Excerpts from a dataset
===
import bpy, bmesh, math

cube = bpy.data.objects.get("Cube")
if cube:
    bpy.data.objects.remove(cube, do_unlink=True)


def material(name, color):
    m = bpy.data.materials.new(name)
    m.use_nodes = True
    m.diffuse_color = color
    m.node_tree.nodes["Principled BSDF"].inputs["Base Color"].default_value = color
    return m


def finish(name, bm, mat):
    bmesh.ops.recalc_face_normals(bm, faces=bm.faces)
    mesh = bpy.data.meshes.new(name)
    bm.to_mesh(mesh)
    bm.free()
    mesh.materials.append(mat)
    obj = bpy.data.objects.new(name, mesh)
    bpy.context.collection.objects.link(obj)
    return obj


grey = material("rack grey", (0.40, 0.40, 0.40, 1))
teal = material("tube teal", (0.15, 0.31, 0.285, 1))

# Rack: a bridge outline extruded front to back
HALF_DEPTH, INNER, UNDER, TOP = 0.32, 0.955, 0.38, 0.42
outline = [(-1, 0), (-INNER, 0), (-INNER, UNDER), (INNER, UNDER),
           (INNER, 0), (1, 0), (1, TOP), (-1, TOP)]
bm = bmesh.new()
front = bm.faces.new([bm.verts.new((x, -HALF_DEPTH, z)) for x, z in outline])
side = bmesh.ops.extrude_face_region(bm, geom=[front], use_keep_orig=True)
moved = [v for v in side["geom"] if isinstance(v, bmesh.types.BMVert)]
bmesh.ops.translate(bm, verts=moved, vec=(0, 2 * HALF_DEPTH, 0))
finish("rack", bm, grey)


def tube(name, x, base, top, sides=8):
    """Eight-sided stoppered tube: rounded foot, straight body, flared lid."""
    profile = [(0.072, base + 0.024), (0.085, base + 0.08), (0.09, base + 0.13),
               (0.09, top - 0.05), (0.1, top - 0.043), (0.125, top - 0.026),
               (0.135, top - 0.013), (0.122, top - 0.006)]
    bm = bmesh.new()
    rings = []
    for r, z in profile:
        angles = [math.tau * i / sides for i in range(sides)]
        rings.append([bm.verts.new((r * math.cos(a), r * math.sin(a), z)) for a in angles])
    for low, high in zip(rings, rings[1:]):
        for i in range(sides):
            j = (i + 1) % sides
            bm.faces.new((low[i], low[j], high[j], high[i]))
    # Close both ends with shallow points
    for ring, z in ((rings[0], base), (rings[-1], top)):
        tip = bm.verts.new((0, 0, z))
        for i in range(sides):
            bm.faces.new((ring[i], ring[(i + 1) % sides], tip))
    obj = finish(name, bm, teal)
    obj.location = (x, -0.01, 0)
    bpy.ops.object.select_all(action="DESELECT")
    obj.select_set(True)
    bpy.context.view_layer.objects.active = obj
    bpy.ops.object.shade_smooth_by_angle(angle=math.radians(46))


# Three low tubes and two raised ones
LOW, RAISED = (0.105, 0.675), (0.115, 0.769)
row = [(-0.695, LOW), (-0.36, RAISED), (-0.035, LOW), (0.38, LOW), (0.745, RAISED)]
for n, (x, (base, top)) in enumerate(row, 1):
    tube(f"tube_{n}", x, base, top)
===
Exercise brief> The answer must hold only the lines from the first line of the data through the line bearing "HALF_DEPTH, INNER, UNDER, TOP", returned exactly.

Result of the exercise>
import bpy, bmesh, math

cube = bpy.data.objects.get("Cube")
if cube:
    bpy.data.objects.remove(cube, do_unlink=True)


def material(name, color):
    m = bpy.data.materials.new(name)
    m.use_nodes = True
    m.diffuse_color = color
    m.node_tree.nodes["Principled BSDF"].inputs["Base Color"].default_value = color
    return m


def finish(name, bm, mat):
    bmesh.ops.recalc_face_normals(bm, faces=bm.faces)
    mesh = bpy.data.meshes.new(name)
    bm.to_mesh(mesh)
    bm.free()
    mesh.materials.append(mat)
    obj = bpy.data.objects.new(name, mesh)
    bpy.context.collection.objects.link(obj)
    return obj


grey = material("rack grey", (0.40, 0.40, 0.40, 1))
teal = material("tube teal", (0.15, 0.31, 0.285, 1))

# Rack: a bridge outline extruded front to back
HALF_DEPTH, INNER, UNDER, TOP = 0.32, 0.955, 0.38, 0.42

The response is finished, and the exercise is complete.